Maybe hockey is simply too fast and back-and-forth for some sports fans. I know you can turn people right off when you overcomplicate things, just look at NASCAR. As soon as you add a single right turn to a track, two million redneck morons go cross-eyed.
Maybe the NHL is hurting its reputation by being too fast paced and too full of skill and passion so far but I’m willing to take the risk. Hell, I think I’ll even watch Boston and Buffalo this morning, just to see if anything else amazing happens.
On a side note: And again, let me first say I am totally aware there is a LONG way to go. But am I the only one keeping track of the growing pile of evidence showing Crosby is better than Ovechkin?
My friends can all attest to the fact I have said this from day one but I think we can all agree most folks were feeling differently the last few years. But those people – even those who want to call Sid a crybaby – have to admit the Kid just gets it done.
At 22 and 24 years old respectively, Crosby and Ovechkin have long careers ahead of them and a lot can happen as far as teammates and circumstance but to this point in their lives, the argument isn’t even close.
Ovechkin gets a boatload of points, is full of contagious personality and plays with a wrecking-ball attitude. Crosby wins.
Who are you going to build a team around? It’s not hard to see coming either if you look close enough. Ovechkin is an individual out there and tries to do too much himself, while Crosby uses all of his teammates to dissect his opponent. Not only does that by itself prove Crosby’s greatness but it also explains why he is a proven winner at every level.
As good as the defense of Montreal played in the first game the other night, Ovechkin getting zero shots in a playoff game is mind-numbingly not good enough. But when a player will continuously attempt to skate through the entire opposing team every time he touches the puck, you won’t even need Hal ‘no skill’ Gill on your blue line to offer viable protection.
As for Crosby, he beat Ottawa by himself last night – even making the save of the game to go with his goal and assist – though he faces the EXACT same blanket of pressure No. 8 does. So to those always claiming Crosby can’t handle getting pestered and simply whines, I ask you to stop basing your opinions on a couple of old YouTube clips and just watch this guy play.
Now don’t get me wrong, I’m not knocking Ovechkin. He’s still amazing to watch and can go off on a tear at any moment. And I don’t think the Montreal Canadiens will shut him down to that level EVER again, nor am I changing my pick of Washington in five until the Habs actually win another one.
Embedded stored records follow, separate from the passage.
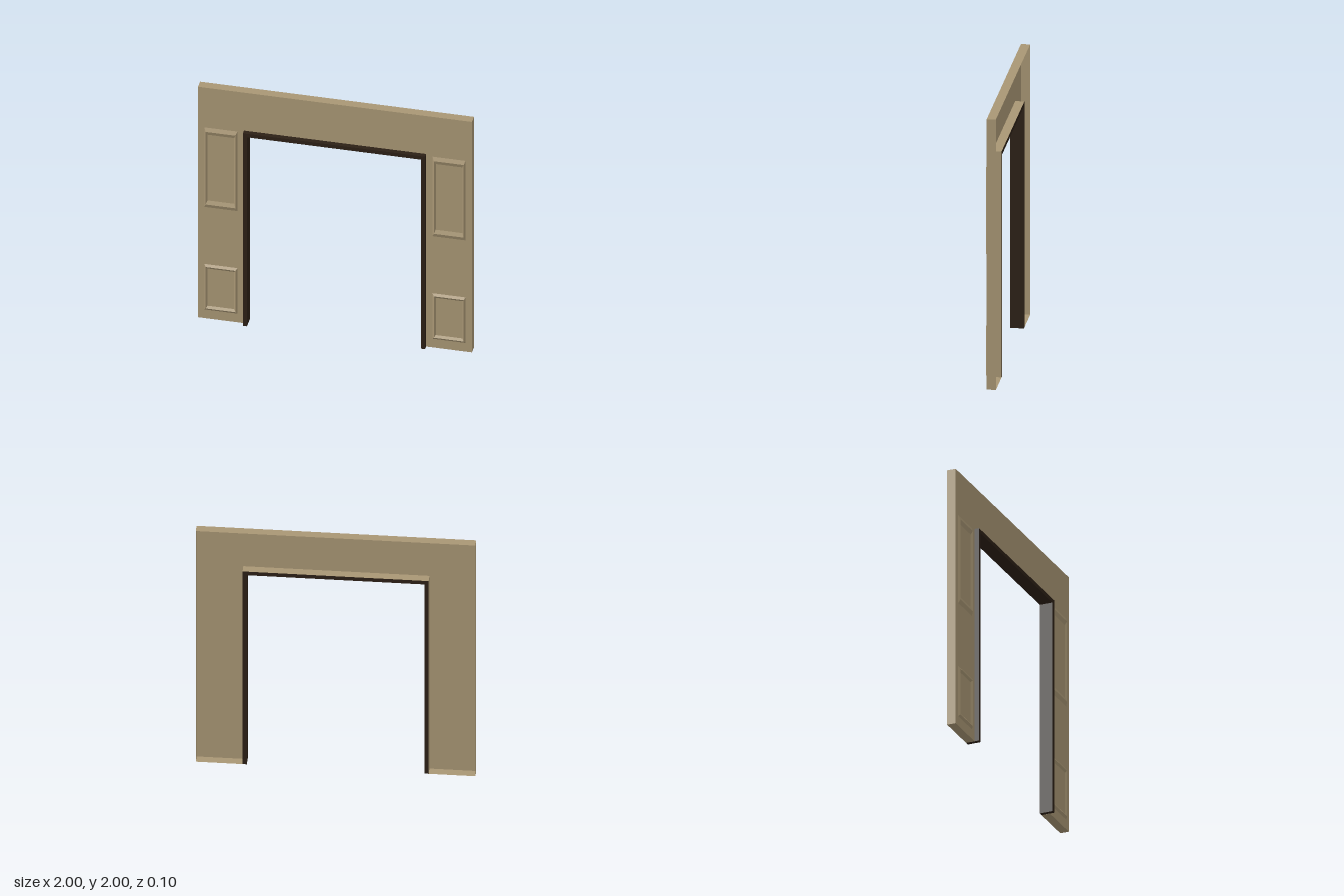
import * as THREE from 'three';

const BACK = -0.05, FACE = 0.016, FRONT = 0.05;

// Joins closed loops of [x, y, z] corners with flat-shaded quads
function loft(loops) {
  const pos = [];
  for (let k = 0; k + 1 < loops.length; k++) {
    const a = loops[k], b = loops[k + 1];
    for (let i = 0; i < a.length; i++) {
      const j = (i + 1) % a.length;
      pos.push(...a[i], ...a[j], ...b[j], ...a[i], ...b[j], ...b[i]);
    }
  }
  const g = new THREE.BufferGeometry();
  g.setAttribute('position', new THREE.Float32BufferAttribute(pos, 3));
  g.computeVertexNormals();
  return g;
}

// Counter-clockwise outline of a doorway arch: outer and inner half width and height
function arch(w, h, iw, ih) {
  return [[-w, 0], [-iw, 0], [-iw, ih], [iw, ih], [iw, 0], [w, 0], [w, h], [-w, h]];
}

const toShape = (pts) => new THREE.Shape(pts.map((p) => new THREE.Vector2(...p)));

export function createModel() {
  const model = new THREE.Group();
  const wallMat = new THREE.MeshStandardMaterial({ color: 0xa89674, side: THREE.DoubleSide });
  const trimMat = new THREE.MeshStandardMaterial({ color: 0x2c2016 });

  const add = (name, geometry, material, parent = model) => {
    const mesh = new THREE.Mesh(geometry, material);
    mesh.name = name;
    parent.add(mesh);
    return mesh;
  };

  // Wall: a front sheet with a rim turned backwards, open at the back
  const wall = new THREE.Group();
  wall.name = 'wall';
  model.add(wall);
  const outline = arch(1, 2, 0.666, 1.671);
  add('wallFace', new THREE.ShapeGeometry(toShape(outline)), wallMat, wall).position.z = FACE;
  add('wallRim', loft([BACK, FACE].map((z) => outline.map(([x, y]) => [x, y, z]))), wallMat, wall);

  // Dark door casing lining the opening
  const casing = new THREE.ExtrudeGeometry(toShape(arch(0.665, 1.67, 0.635, 1.64)),
    { depth: FRONT - BACK, bevelEnabled: false });
  add('doorCasing', casing, trimMat).position.z = BACK;

  // Raised panel mouldings: outer edge, ridge, inner edge
  const moulding = (cx, y0, y1, dx, dy) => {
    const loops = [[0, FACE], [1, 0.028], [2, FACE + 0.0005]].map(([k, z]) => {
      const w = 0.121 - k * dx, lo = y0 + k * dy, hi = y1 - k * dy;
      return [[cx - w, lo, z], [cx + w, lo, z], [cx + w, hi, z], [cx - w, hi, z]];
    });
    return loft(loops);
  };
  for (const [side, s] of [['left', 1], ['right', -1]]) {
    add(side + 'UpperMoulding', moulding(s * 0.833, 0.965, 1.655, 0.012, 0.03), wallMat);
    add(side + 'LowerMoulding', moulding(s * 0.833, 0.075, 0.47, 0.012, 0.018), wallMat);
  }
  return model;
}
But numbers don’t lie. Sid is two years younger than Ovy but has already won both the Stanley Cup and Olympic Gold. Does that have a lot to do with the teams Sid plays for? Of course it does.
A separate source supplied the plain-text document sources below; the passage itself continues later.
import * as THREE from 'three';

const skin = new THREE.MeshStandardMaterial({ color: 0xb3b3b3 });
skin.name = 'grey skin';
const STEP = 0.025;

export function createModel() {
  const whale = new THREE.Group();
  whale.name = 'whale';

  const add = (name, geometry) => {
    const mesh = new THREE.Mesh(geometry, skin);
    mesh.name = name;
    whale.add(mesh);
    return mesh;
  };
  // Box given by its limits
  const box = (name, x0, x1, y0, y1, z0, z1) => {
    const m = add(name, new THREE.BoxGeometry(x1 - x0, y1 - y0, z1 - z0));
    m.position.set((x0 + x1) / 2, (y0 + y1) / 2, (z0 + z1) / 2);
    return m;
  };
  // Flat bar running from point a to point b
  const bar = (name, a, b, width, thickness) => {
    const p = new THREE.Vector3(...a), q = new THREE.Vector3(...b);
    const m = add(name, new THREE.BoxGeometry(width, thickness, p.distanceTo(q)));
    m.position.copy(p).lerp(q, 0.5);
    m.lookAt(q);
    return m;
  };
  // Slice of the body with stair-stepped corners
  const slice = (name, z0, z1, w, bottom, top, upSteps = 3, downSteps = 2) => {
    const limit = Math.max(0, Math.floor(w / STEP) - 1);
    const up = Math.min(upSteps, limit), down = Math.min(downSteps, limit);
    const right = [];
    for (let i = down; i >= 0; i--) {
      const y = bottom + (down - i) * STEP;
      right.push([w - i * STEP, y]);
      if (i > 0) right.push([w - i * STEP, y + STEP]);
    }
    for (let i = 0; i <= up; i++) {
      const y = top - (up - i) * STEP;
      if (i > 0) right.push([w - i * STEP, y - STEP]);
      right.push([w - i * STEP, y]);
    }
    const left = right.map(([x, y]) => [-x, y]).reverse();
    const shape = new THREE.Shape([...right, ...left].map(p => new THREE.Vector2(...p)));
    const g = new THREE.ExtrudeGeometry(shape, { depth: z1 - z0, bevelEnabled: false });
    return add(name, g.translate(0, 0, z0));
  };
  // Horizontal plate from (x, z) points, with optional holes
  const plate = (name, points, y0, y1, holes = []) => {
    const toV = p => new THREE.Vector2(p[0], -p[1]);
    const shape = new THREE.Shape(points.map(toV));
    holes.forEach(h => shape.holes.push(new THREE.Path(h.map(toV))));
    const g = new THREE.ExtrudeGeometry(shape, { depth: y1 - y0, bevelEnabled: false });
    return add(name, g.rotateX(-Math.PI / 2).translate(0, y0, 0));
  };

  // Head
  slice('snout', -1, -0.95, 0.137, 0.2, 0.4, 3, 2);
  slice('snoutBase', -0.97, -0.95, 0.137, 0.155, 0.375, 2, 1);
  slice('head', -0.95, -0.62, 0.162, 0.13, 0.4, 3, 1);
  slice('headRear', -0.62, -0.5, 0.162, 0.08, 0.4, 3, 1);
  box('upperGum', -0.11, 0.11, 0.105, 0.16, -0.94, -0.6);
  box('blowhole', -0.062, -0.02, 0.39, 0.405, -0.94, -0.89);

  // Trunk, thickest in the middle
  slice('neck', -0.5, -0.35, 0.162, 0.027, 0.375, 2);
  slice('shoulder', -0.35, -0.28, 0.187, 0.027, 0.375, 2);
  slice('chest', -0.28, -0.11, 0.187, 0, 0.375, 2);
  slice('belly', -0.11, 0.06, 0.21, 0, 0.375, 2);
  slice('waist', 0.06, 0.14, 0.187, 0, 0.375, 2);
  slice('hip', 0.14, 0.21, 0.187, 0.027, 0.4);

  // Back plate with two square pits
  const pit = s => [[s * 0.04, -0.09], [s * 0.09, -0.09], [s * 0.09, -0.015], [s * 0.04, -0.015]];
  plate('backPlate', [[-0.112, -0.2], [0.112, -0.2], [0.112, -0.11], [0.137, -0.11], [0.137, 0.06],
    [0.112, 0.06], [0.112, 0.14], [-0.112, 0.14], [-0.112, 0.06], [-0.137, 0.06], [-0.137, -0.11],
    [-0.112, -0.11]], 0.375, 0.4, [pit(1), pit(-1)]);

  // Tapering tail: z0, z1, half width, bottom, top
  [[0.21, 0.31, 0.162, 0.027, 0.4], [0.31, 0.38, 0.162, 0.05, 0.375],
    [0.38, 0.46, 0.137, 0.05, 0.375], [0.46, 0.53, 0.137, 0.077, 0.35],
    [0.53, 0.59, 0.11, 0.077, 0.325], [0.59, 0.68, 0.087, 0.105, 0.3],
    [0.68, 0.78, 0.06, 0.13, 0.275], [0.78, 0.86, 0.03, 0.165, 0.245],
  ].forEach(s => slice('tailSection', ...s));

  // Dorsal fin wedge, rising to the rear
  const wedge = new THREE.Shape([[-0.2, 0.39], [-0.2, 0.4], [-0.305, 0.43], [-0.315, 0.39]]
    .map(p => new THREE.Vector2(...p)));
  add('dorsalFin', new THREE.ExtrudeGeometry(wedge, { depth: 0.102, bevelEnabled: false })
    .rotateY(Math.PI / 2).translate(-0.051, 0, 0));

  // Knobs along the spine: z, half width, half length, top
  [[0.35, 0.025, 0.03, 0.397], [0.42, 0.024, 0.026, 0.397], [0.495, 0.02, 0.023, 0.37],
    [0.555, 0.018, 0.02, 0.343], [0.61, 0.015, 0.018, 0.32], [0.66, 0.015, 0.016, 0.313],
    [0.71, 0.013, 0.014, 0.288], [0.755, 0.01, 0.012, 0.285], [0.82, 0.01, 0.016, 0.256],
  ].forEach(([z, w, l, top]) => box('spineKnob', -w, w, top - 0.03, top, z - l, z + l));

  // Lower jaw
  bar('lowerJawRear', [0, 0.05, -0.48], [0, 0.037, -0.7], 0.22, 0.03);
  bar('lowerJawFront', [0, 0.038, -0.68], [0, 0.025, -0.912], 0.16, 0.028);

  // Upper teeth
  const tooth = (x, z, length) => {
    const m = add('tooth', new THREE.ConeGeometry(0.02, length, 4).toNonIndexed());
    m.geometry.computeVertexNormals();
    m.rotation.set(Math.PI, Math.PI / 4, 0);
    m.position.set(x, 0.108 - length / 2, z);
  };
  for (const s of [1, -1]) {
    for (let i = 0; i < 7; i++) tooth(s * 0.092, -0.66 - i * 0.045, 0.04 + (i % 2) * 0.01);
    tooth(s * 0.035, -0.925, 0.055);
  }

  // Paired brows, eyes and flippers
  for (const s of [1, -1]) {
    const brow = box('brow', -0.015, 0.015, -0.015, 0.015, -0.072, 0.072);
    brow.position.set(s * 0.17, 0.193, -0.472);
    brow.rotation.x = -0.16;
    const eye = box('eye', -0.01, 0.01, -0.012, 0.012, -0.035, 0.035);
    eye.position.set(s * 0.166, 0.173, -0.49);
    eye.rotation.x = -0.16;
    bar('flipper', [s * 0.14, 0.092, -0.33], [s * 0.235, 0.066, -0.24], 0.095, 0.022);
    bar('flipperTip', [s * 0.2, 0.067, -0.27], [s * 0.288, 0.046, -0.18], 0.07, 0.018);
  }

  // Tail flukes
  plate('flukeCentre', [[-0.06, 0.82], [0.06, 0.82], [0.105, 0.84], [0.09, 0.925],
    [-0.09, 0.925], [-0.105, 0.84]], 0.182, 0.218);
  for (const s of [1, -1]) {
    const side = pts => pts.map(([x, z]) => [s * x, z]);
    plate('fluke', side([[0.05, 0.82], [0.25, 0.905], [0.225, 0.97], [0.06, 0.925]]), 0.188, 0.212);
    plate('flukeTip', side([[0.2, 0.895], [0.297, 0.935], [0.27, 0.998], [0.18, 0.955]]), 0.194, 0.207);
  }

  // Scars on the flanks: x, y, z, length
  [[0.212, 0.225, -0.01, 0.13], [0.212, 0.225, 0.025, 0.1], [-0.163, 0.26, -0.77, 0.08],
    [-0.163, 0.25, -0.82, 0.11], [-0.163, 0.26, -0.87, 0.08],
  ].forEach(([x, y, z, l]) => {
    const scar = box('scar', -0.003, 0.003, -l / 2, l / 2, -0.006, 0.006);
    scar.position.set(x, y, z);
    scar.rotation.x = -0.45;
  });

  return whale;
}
But maybe we’ll say the same about Ovy’s teams as soon as he starts playing with them.